Your task:
Where the string "faces" occurs in a line of the data below, that line should be copied.

Extracted data:
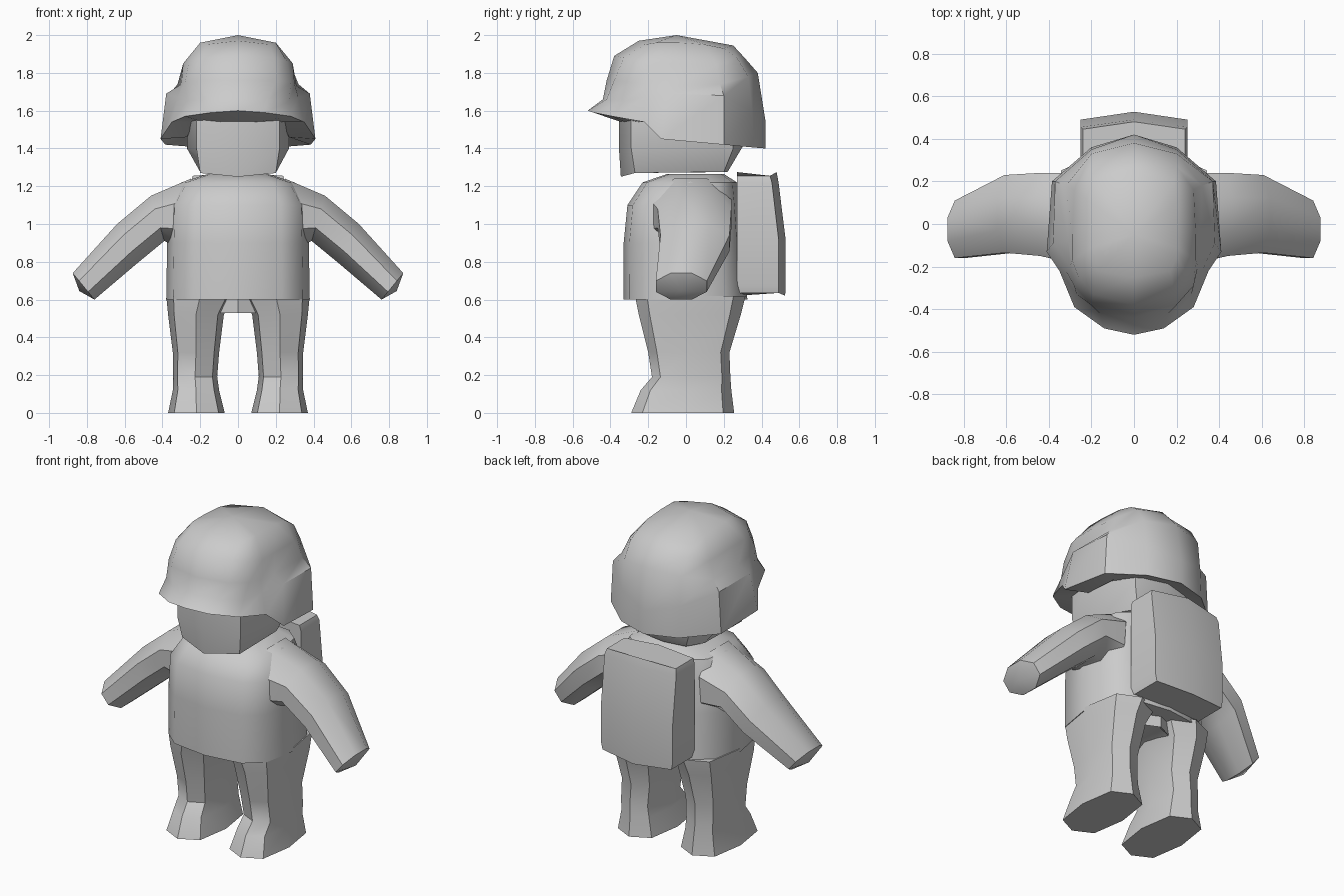
import bpy, bmesh, math
from mathutils import Vector

if "Cube" in bpy.data.objects:
    bpy.data.objects.remove(bpy.data.objects["Cube"], do_unlink=True)

grey = bpy.data.materials.new("plain_grey")
grey.use_nodes = True
grey.diffuse_color = (0.6, 0.6, 0.6, 1)
grey.node_tree.nodes["Principled BSDF"].inputs["Base Color"].default_value = (0.6, 0.6, 0.6, 1)


def loft(name, rings, start=None, end=None, angle=42):
    """Skin closed rings of equal length; cap each end flat or with a point."""
    bm = bmesh.new()
    loops = [[bm.verts.new(p) for p in r] for r in rings]
    n = len(loops[0])
    for a, b in zip(loops, loops[1:]):
        for i in range(n):
            bm.faces.new((a[i], a[(i + 1) % n], b[(i + 1) % n], b[i]))
    for loop, tip in ((loops[0], start), (loops[-1], end)):
        if tip:
            t = bm.verts.new(tip)
            for i in range(n):
                bm.faces.new((loop[i], loop[(i + 1) % n], t))
        else:
            bm.faces.new(loop)
    bmesh.ops.recalc_face_normals(bm, faces=bm.faces)
    mesh = bpy.data.meshes.new(name)
    bm.to_mesh(mesh)
    bm.free()
    mesh.materials.append(grey)
    ob = bpy.data.objects.new(name, mesh)
    bpy.context.collection.objects.link(ob)
    bpy.ops.object.select_all(action="DESELECT")
    ob.select_set(True)
    bpy.context.view_layer.objects.active = ob
    bpy.ops.object.shade_smooth_by_angle(angle=math.radians(angle))
    return ob


def mirrored(half):
    """Close a half outline running front centre to back centre."""
    return half + [(-x, y, z) for x, y, z in half[-2:0:-1]]


def oval(x0, x1, y0, y1, z, n=12, power=0.7):
    """Boxy oval ring filling the given extents."""
    pts = []
    for i in range(n):
        a = 2 * math.pi * i / n
        u, v = (math.copysign(abs(f) ** power, f) for f in (math.cos(a), math.sin(a)))
        pts.append(((x0 + x1) / 2 + u * (x1 - x0) / 2, (y0 + y1) / 2 + v * (y1 - y0) / 2, z))
    return pts


# Helmet: brim, ear bulge, side wall, crown edge, then a crown point
helmet = [
    [(0, -.52, 1.60), (.14, -.49, 1.59), (.28, -.39, 1.57), (.35, -.22, 1.54),
     (.41, -.13, 1.45), (.385, .2, 1.42), (.2, .36, 1.405), (0, .42, 1.40)],
    [(0, -.44, 1.66), (.16, -.42, 1.66), (.27, -.33, 1.65), (.32, -.22, 1.67),
     (.38, -.09, 1.69), (.37, .2, 1.68), (.2, .35, 1.60), (0, .42, 1.55)],
    [(0, -.42, 1.76), (.2, -.38, 1.76), (.28, -.29, 1.75), (.30, -.2, 1.74),
     (.31, -.08, 1.73), (.32, .18, 1.74), (.2, .33, 1.78), (0, .38, 1.80)],
    [(0, -.38, 1.89), (.19, -.33, 1.88), (.26, -.25, 1.86), (.29, -.17, 1.85),
     (.29, -.05, 1.85), (.28, .16, 1.84), (.2, .27, 1.88), (0, .31, 1.88)],
    [(0, -.25, 1.97), (.17, -.22, 1.95), (.2, -.16, 1.96), (.2, -.11, 1.96),
     (.2, -.04, 1.96), (.2, .1, 1.95), (.19, .2, 1.93), (0, .25, 1.945)],
]
inner = [(x * .66, y * .66, 1.54 if y < -.2 else 1.46) for x, y, z in helmet[0]]
loft("helmet", [mirrored(r) for r in [inner] + helmet], end=(0, -.05, 2.0))

# Head
jaw = [(0, -.345, 1.25), (.2, -.27, 1.27), (.2, .1, 1.275), (.14, .2, 1.275), (0, .22, 1.275)]
cheek = [(0, -.355, 1.4), (.22, -.29, 1.4), (.27, -.05, 1.4), (.2, .25, 1.4), (0, .30, 1.41)]
loft("head", [mirrored(r) for r in (jaw, cheek, [(x, y, 1.56) for x, y, z in cheek])])

# Torso
loft("torso", [oval(-w, w, f, b, z) for w, f, b, z in (
    (.38, -.33, .325, .60), (.375, -.33, .30, .90), (.37, -.31, .285, 1.10),
    (.30, -.23, .27, 1.22), (.16, -.10, .2, 1.265))])

# Backpack: rounded back panel, slanting in towards the top
pack = []
for z, lift, w, corner, back in ((.635, -.015, .24, .49, .525), (.68, 0, .25, .49, .527),
                                 (.92, 0, .25, .49, .527), (1.22, 0, .25, .455, .49),
                                 (1.255, .02, .24, .445, .48)):
    pack.append(mirrored([(0, .27, z + lift), (w, .27, z), (w, corner, z), (0, back, z + lift)]))
loft("backpack", pack, angle=35)

for s, side in ((1, "left"), (-1, "right")):
    # Arm: eight-sided rings between top and bottom edge points (x, z) with a y range
    rings = []
    for top, low, y0, y1 in (((.25, 1.24), (.28, .86), -.19, .24),
                             ((.46, 1.15), (.39, .91), -.15, .24),
                             ((.64, 1.00), (.53, .795), -.135, .23),
                             ((.875, .74), (.76, .60), -.16, .11)):
        ring = []
        for i in range(8):
            a = math.pi * (i + .5) / 4
            k = math.cos(math.pi / 8)
            t, h = .5 + .5 * math.cos(a) / k, .5 + .5 * math.sin(a) / k
            ring.append((s * (low[0] + t * (top[0] - low[0])), y0 + h * (y1 - y0),
                         low[1] + t * (top[1] - low[1])))
        rings.append(ring)
    loft(side + "_arm", rings, end=(s * .84, -.025, .645))

    # Leg and boot
    loft(side + "_leg", [[(s * x, y, z) for x, y, z in oval(*e, n=8)] for e in (
        (.07, .37, -.29, .255, 0), (.10, .345, -.24, .24, .12), (.11, .345, -.18, .235, .19),
        (.10, .345, -.20, .23, .32), (.075, .37, -.25, .29, .52), (.02, .38, -.27, .315, .62))])

# Crotch bridging the legs
loft("crotch", [oval(-w, w, -.18, .24, z, n=8) for w, z in ((.04, .555), (.12, .53), (.14, .64))])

The answer:
            bm.faces.new((a[i], a[(i + 1) % n], b[(i + 1) % n], b[i]))
                bm.faces.new((loop[i], loop[(i + 1) % n], t))
            bm.faces.new(loop)
    bmesh.ops.recalc_face_normals(bm, faces=bm.faces)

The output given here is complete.